Dietary habits: what you consume on a daily basis can also cause your skin to react in various ways and deteriorate its appearance. Processed sugars, dairy products, saturated fats... certain foods can trigger acne outbreaks, promote skin inflammation or even accelerate skin ageing. Similarly, not drinking enough water can lead to dehydrated skin with sometimes the presence of dry skin patches, skin that is less elastic than usual, as well as the appearance of more visible fine lines on the skin or a dull complexion.
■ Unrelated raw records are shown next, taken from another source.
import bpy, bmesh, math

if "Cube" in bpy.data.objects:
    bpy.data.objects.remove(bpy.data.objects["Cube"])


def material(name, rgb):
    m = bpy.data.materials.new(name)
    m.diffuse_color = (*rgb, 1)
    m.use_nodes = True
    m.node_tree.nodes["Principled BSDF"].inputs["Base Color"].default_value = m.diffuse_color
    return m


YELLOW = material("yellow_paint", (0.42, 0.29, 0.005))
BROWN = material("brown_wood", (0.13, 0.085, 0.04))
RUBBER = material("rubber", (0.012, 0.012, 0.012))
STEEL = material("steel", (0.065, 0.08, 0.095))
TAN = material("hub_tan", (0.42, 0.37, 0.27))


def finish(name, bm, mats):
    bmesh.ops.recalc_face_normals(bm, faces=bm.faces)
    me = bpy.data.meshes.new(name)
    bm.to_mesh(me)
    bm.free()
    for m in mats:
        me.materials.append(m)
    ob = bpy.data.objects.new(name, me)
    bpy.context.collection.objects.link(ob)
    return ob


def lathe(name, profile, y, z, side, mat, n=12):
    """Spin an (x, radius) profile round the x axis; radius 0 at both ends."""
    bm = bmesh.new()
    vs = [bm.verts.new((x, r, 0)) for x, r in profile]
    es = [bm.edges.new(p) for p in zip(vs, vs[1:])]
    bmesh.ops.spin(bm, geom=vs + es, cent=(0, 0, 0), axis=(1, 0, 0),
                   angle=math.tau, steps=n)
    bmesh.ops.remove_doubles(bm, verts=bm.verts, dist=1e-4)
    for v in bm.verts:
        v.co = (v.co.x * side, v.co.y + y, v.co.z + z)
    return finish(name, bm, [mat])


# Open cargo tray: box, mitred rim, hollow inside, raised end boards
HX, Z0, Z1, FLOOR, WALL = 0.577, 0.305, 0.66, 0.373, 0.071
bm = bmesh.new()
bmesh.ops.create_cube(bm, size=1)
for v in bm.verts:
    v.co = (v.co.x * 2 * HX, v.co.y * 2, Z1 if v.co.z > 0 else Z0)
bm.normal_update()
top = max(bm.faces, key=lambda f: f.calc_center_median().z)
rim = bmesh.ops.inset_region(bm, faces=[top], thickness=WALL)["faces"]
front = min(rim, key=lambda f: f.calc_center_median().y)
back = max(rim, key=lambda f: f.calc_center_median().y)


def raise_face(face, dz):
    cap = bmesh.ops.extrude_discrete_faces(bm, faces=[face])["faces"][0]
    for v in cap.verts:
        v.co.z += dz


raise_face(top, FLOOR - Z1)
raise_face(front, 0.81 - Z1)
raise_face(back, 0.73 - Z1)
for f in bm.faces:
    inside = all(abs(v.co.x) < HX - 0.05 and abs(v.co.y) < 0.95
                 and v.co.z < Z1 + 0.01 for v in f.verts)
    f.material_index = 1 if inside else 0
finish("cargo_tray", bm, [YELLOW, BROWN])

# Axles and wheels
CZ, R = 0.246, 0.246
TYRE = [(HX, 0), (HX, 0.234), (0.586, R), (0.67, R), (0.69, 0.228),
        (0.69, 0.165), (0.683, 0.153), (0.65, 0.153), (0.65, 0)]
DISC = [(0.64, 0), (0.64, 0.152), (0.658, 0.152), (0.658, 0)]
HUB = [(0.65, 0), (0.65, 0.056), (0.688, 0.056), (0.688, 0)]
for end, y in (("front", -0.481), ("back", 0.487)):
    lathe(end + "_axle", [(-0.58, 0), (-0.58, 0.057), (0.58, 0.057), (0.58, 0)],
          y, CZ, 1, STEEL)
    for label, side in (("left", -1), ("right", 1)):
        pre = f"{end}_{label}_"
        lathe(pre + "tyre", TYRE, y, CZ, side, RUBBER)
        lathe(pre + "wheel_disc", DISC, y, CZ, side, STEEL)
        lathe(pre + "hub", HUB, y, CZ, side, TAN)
Hormones : puberty, pregnancy, menopause... throughout life, we may experience numerous hormonal upheavals, thereby disrupting sebum production. Cortisol, adrenal androgens, insulin, oestrogen... hormones can have a radical effect on the skin since they can impact the quantity or quality of the sebum produced. For instance, women who have their periods every month are subject to hormonal fluctuations that can lead to skin changes, although this period is brief. Similarly, puberty can make the skin oilier with the appearance of skin eruptions, while menopause is associated with dehydrated and wrinkled skin. During pregnancy, generalised hyperpigmentation (melasma) and blemishes can be observed.
Use of incorrect cosmetic products: the use of unsuitable products can have detrimental effects on the skin. Indeed, a poor skincare routine can disrupt the skin's pH balance, clog pores, and trigger an allergic reaction. If you have oily skin and you use products that dry out your skin, this will result in an excess of sebum to compensate for the loss, leading to enlarged pores. The same concept applies to someone with dry skin.
Ageing : as you age, your skin may change due to all the biological changes it undergoes, characterised by the accumulation of macromolecular damage within cells and a decrease in the regenerative capacity of stem cells. For instance, the pH gradually increases, which leads to an increased susceptibility to infections, reduced resistance to mechanical stress, and diminished wound healing. The skin also loses its natural hydration due to the sebaceous glands producing less sebum, risking the onset of dry, wrinkled, and sagging appearance.
Consequently, a reassessment and adjustments to your skincare routine from time to time may be considered if you notice that your skin is changing and is different than usual. Indeed, because what works for dry skin can sometimes exacerbate oily skin, and vice versa.